▶ _Source information_:
%%

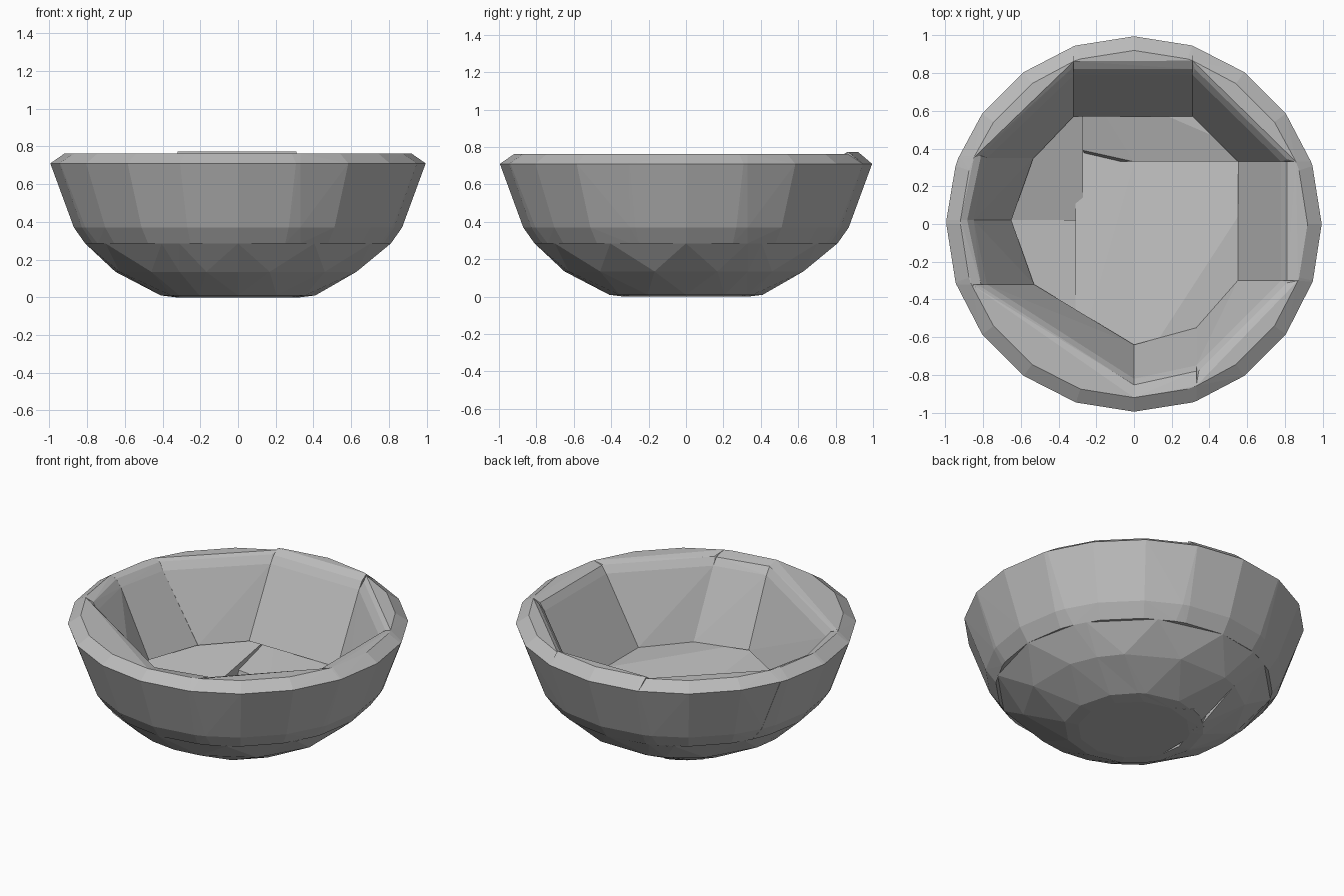
import bpy, bmesh
from math import sin, cos, sqrt, tau

if "Cube" in bpy.data.objects:
    bpy.data.objects.remove(bpy.data.objects["Cube"])

# Single stone grey material
GREY = (0.5, 0.5, 0.5, 1)
mat = bpy.data.materials.new("stone grey")
mat.use_nodes = True
mat.diffuse_color = GREY
bsdf = mat.node_tree.nodes["Principled BSDF"]
bsdf.inputs["Base Color"].default_value = GREY
bsdf.inputs["Roughness"].default_value = 0.8


def ring(r, z, box, sides, turn=0.0):
    """Points of a ring inside a box, plus where the ring meets the box sides."""
    x0, x1, y0, y1 = box
    pts = [(r * cos(tau * (i + turn) / sides), r * sin(tau * (i + turn) / sides))
           for i in range(sides)]
    for c in (x0, x1):
        if abs(c) < r:
            pts += [(c, s * sqrt(r * r - c * c)) for s in (-1, 1)]
    for c in (y0, y1):
        if abs(c) < r:
            pts += [(s * sqrt(r * r - c * c), c) for s in (-1, 1)]
    e = 1e-5
    return [(x, y, z) for x, y in pts
            if x0 - e <= x <= x1 + e and y0 - e <= y <= y1 + e]


def hull(name, points):
    """Flat-shaded convex block around the points."""
    bm = bmesh.new()
    for p in points:
        bm.verts.new(p)
    bmesh.ops.remove_doubles(bm, verts=bm.verts, dist=0.001)
    bmesh.ops.convex_hull(bm, input=bm.verts)
    bmesh.ops.delete(bm, geom=[v for v in bm.verts if not v.link_faces], context='VERTS')
    bmesh.ops.recalc_face_normals(bm, faces=bm.faces)
    mesh = bpy.data.meshes.new(name)
    bm.to_mesh(mesh)
    bm.free()
    mesh.materials.append(mat)
    obj = bpy.data.objects.new(name, mesh)
    bpy.context.collection.objects.link(obj)


def wall(name, box, top, bottom, lift=0.0):
    """Wall block: straight inner face, faceted outer face, bevelled rim."""
    pts = []
    for r, z in ((0.81, 0.285), (0.87, 0.37), (0.995, 0.71), (0.92, 0.762 + lift)):
        pts += ring(r, z, box, 20)
    pts += [(x, y, 0.70) for x, y in top]
    pts += [(x * 1.04, y * 1.04, 0.745) for x, y in top]
    pts += [(x, y, 0.285) for x, y in bottom]
    hull(name, [(min(max(x, box[0]), box[1]), min(max(y, box[2]), box[3]), z)
                for x, y, z in pts])


def base(name, box, floor):
    """Base block: faceted underside with an inner floor edge."""
    pts = ring(0.81, 0.285, box, 12)
    pts += ring(0.65, 0.135, box, 12, 0.5)
    pts += ring(0.41, 0.01, box, 12)
    pts += ring(0.33, 0.0, box, 12)
    hull(name, pts + floor)


# Walls, going round the bowl
wall("wall_back", (-0.32, 0.31, 0.3, 1), [(-0.32, 0.79), (0.31, 0.79)],
     [(-0.32, 0.57), (0.31, 0.57)], 0.012)
wall("wall_back_left", (0.31, 1, 0.33, 1), [(0.31, 0.79), (0.78, 0.33)],
     [(0.31, 0.57), (0.55, 0.33)])
wall("wall_left", (0.3, 1, -0.3, 0.33), [(0.78, 0.33), (0.78, -0.3)],
     [(0.55, 0.33), (0.55, -0.3)])
wall("wall_front_left", (0.33, 1, -1, -0.3), [(0.78, -0.3), (0.33, -0.75)],
     [(0.55, -0.3), (0.33, -0.55)])
wall("wall_front", (0, 0.33, -1, -0.3), [(0, -0.82), (0.33, -0.75)],
     [(0, -0.64), (0.33, -0.55)])
wall("wall_front_right", (-1, 0, -1, -0.32), [(-0.78, -0.32), (0, -0.82)],
     [(-0.53, -0.32), (0, -0.64)])
wall("wall_right_front", (-1, -0.3, -0.32, 0.02), [(-0.78, -0.32), (-0.85, 0.02)],
     [(-0.53, -0.32), (-0.65, 0.02)])
wall("wall_right_back", (-1, -0.3, 0.02, 0.36), [(-0.85, 0.02), (-0.78, 0.35)],
     [(-0.65, 0.02), (-0.53, 0.36)])
wall("wall_back_right", (-1, -0.32, 0.35, 1), [(-0.78, 0.35), (-0.32, 0.79)],
     [(-0.53, 0.35), (-0.32, 0.57)])

# Base blocks with the sunken floor
base("base_back", (-0.27, 1, 0.33, 1),
     [(-0.27, 0.39, 0.18), (0, 0.33, 0.2), (0.55, 0.33, 0.25)])
base("base_left", (0, 1, -1, 0.33), [(0, 0.33, 0.15), (0, -0.4, 0.16)])
base("base_middle", (-0.31, 0, -1, 0.39),
     [(-0.31, 0.39, 0.14), (0, 0.33, 0.15), (0, -0.4, 0.16), (-0.31, -0.25, 0.15)])
base("base_right_front", (-1, -0.31, -1, 0.02),
     [(-0.31, 0.02, 0.17), (-0.31, -0.25, 0.17)])
base("base_right_back", (-1, -0.27, 0.02, 1),
     [(-0.27, 0.02, 0.15), (-0.27, 0.39, 0.16)])
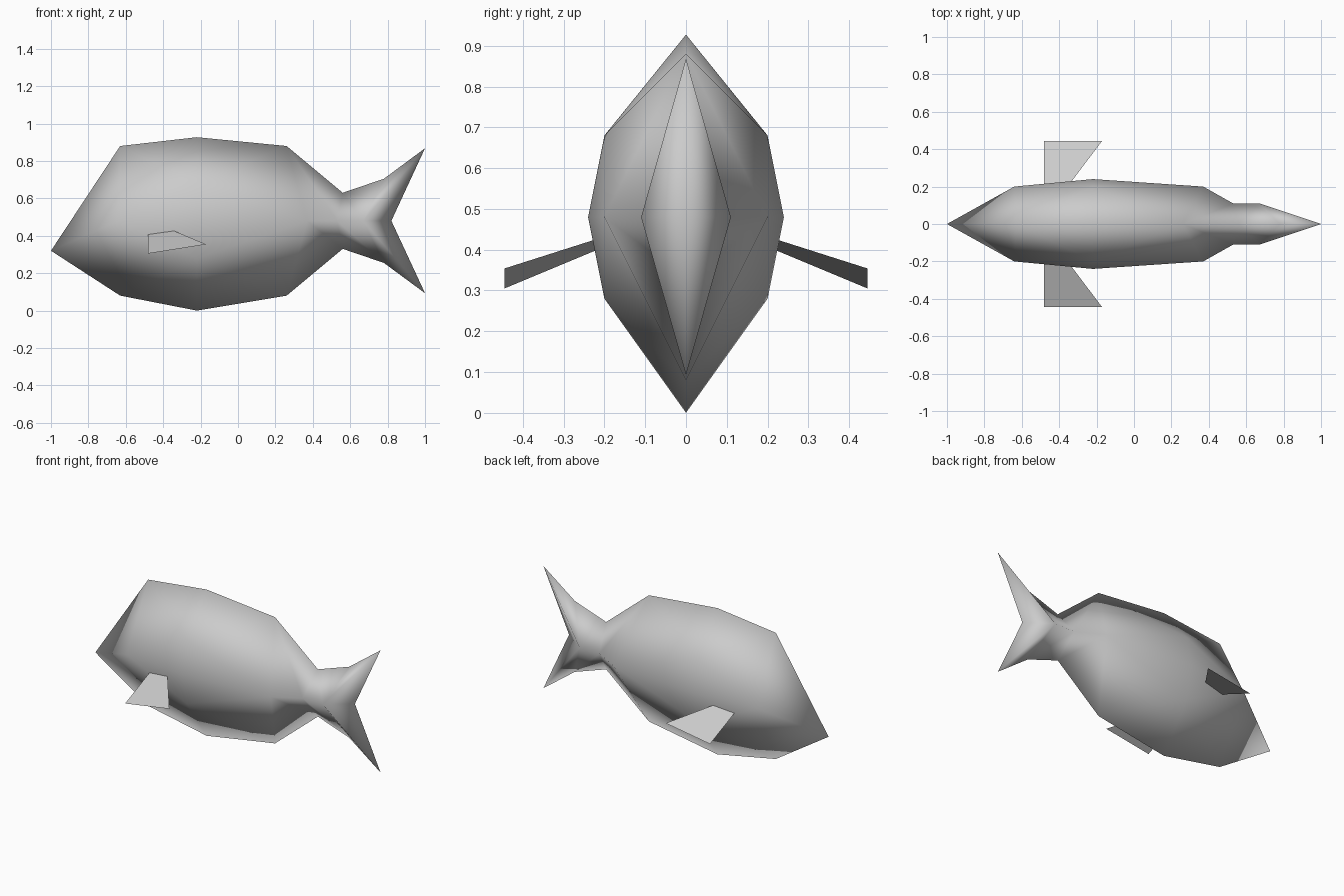
import bpy, bmesh

cube = bpy.data.objects.get("Cube")
if cube:
    bpy.data.objects.remove(cube, do_unlink=True)

grey = bpy.data.materials.new("plain_grey")
grey.use_nodes = True
grey.diffuse_color = (0.6, 0.6, 0.6, 1)
grey.node_tree.nodes["Principled BSDF"].inputs["Base Color"].default_value = (0.6, 0.6, 0.6, 1)


def finish(bm, name, smooth):
    bmesh.ops.recalc_face_normals(bm, faces=bm.faces[:])
    mesh = bpy.data.meshes.new(name)
    bm.to_mesh(mesh)
    bm.free()
    mesh.materials.append(grey)
    for poly in mesh.polygons:
        poly.use_smooth = smooth
    obj = bpy.data.objects.new(name, mesh)
    bpy.context.collection.objects.link(obj)


def add_face(bm, *verts):
    bm.faces.new(verts)


MID = 0.48

# Body: one half, mirrored across the ridge line
bm = bmesh.new()
nose = bm.verts.new((-1, 0, 0.32))


# diamond section: ridge x, half height, flank x, flank width
def diamond(ridge_x, half, side_x, width):
    points = [(ridge_x, 0, MID + half), (side_x, width, MID), (ridge_x, 0, MID - half)]
    return [bm.verts.new(p) for p in points]


head = diamond(-0.63, 0.4, -0.64, 0.2)
rear = diamond(0.26, 0.4, 0.37, 0.2)
root = diamond(0.56, 0.15, 0.53, 0.11)
fan = diamond(0.78, 0.225, 0.67, 0.11)

# fuller section at the middle of the trunk
girth = [bm.verts.new((-0.22, y, z)) for y, z in
         [(0, 0.927), (0.2, 0.68), (0.24, MID), (0.2, 0.28), (0, 0)]]

# head
add_face(bm, nose, head[0], head[1])
add_face(bm, nose, head[1], head[2])
# trunk, on both sides of the girth
for end in (head, rear):
    add_face(bm, end[0], girth[0], girth[1])
    add_face(bm, end[0], girth[1], end[1])
    add_face(bm, end[1], girth[1], girth[2])
    add_face(bm, end[1], girth[2], girth[3])
    add_face(bm, end[1], girth[3], end[2])
    add_face(bm, end[2], girth[3], girth[4])
# narrowing to the tail root, then the root of the fan
for a, b in ((rear, root), (root, fan)):
    for i in range(2):
        add_face(bm, a[i], b[i], b[i + 1], a[i + 1])
# tail fan with two tips and a notch
notch = bm.verts.new((0.82, 0, MID))
for i, tip_z in ((0, 0.868), (2, 0.093)):
    tip = bm.verts.new((1, 0, tip_z))
    add_face(bm, fan[i], tip, fan[1])
    add_face(bm, fan[1], tip, notch)

bmesh.ops.mirror(bm, geom=bm.verts[:] + bm.edges[:] + bm.faces[:],
                 axis='Y', merge_dist=0.0005)
bmesh.ops.remove_doubles(bm, verts=bm.verts[:], dist=0.0005)
finish(bm, "fish_body", True)

# Side fins: single flat sheets rooted in the flanks
for side, name in ((-1, "front_side_fin"), (1, "back_side_fin")):
    bm = bmesh.new()
    outline = [(-0.48, 0.2, 0.407), (-0.355, 0.2, 0.432),
               (-0.17, 0.445, 0.354), (-0.48, 0.445, 0.305)]
    add_face(bm, *[bm.verts.new((x, side * y, z)) for x, y, z in outline])
    finish(bm, name, False)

%%

▶ _To do_: Search the records above for "finish". Copy each line where it is found.

▶ _Answer to this problem_:
def finish(bm, name, smooth):
finish(bm, "fish_body", True)
    finish(bm, name, False)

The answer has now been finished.